This is undoubtedly an important step in making life simpler for millions of job aspirants, while lowering associated costs as the CET score can be used for multiple jobs. About 25-30 million candidates take these tests, which makes the creation of NRA a praiseworthy move. Another benefit is that it minimises the risk of malpractices which crop up in the current system. NRA has also been charged with another important task, to help aspirants prepare through mock tests. If this objective is carried out efficiently it will be of immense help to poorer job aspirants.
Jitendra Singh, the junior minister in the PMO, referred to the creation of NRA as a “revolutionary reform”. That is far fetched. The development has to be located in a larger context. A mere 1.25 lakh vacancies are available, which means that up to 240 aspirants compete for each job. From the standpoint of the national economy, these jobs are not the most productive ones. The sheer number who apply is a pointer to the lack of adequate alternatives. Enthusiasm for NRA, unfortunately, also shows up the shortcomings in our economic policy.
CMIE this week provided an update on the employment situation after four months of lockdown. It is worrisome. The economy has witnessed a contraction in salaried jobs and a growth in informal sector jobs. This suggests that the quality of jobs has deteriorated. This can only put more pressure on the aspirant for the non-technical posts that the government fills. The government cannot solve India’s jobs crisis directly. Genuinely revolutionary reform will come when the government creates an enabling environment that offers millions of aspirants for government jobs better alternatives in the private sector. That requires policies to unleash India’s entrepreneurial potential and rouse ‘animal spirits’. NRA is a positive step but not a revolutionary one.

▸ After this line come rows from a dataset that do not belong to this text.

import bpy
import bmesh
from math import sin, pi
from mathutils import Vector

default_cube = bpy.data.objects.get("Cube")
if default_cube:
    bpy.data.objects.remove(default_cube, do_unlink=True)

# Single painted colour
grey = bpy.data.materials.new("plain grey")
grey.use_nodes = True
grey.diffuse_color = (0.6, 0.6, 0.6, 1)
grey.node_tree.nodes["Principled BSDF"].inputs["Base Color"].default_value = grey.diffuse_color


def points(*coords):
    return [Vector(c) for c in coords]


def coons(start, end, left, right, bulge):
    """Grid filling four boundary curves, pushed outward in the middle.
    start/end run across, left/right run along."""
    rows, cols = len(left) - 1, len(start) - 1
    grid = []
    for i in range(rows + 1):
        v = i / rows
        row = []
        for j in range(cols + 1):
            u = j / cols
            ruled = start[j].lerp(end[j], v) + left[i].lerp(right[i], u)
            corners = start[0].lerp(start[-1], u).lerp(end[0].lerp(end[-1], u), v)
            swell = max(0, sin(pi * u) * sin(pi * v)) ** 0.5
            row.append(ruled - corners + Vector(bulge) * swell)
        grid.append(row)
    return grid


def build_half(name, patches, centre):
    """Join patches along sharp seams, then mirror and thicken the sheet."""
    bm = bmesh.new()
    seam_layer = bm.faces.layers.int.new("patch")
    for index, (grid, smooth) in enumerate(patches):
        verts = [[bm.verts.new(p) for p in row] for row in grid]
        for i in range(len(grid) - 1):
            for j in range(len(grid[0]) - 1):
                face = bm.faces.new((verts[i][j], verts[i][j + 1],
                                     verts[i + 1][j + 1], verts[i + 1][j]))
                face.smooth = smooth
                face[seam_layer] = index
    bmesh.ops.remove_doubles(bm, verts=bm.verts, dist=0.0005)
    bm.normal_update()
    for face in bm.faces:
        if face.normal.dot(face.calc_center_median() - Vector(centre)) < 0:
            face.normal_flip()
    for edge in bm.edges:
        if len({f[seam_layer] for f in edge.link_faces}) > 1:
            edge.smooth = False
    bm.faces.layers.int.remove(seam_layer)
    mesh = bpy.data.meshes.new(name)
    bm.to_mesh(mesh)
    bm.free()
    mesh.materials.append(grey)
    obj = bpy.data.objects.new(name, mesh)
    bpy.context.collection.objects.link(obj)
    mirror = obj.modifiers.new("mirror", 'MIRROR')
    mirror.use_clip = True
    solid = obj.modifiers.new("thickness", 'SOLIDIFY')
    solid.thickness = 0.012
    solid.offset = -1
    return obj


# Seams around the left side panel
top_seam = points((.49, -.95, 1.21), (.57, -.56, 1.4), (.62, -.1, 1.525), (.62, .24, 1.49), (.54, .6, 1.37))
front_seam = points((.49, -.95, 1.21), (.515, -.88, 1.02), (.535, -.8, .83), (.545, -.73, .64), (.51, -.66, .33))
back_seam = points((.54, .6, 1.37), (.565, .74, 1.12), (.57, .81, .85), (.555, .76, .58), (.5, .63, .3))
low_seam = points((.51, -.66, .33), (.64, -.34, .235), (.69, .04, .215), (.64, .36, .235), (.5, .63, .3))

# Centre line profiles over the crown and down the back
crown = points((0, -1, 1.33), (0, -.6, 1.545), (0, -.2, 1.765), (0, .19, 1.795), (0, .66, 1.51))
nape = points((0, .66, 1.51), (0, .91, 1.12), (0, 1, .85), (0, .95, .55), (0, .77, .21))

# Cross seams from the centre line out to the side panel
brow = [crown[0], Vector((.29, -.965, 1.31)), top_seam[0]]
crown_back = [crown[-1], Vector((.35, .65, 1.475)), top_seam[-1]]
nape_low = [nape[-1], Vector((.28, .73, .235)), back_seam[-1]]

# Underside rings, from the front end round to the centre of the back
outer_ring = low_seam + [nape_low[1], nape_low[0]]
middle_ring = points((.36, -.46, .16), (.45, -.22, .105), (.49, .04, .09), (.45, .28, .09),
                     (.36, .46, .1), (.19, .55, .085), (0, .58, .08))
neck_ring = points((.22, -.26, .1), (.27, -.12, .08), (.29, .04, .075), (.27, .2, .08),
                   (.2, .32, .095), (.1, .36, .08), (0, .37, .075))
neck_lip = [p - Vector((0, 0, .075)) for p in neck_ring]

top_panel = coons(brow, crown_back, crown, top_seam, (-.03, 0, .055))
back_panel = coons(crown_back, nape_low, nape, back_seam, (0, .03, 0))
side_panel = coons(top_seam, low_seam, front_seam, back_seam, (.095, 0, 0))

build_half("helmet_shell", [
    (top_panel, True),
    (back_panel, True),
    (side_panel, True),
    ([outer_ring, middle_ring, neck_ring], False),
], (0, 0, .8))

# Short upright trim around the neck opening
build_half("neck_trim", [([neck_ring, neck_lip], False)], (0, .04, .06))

This piece appeared as an editorial opinion in the print edition of The Times of India.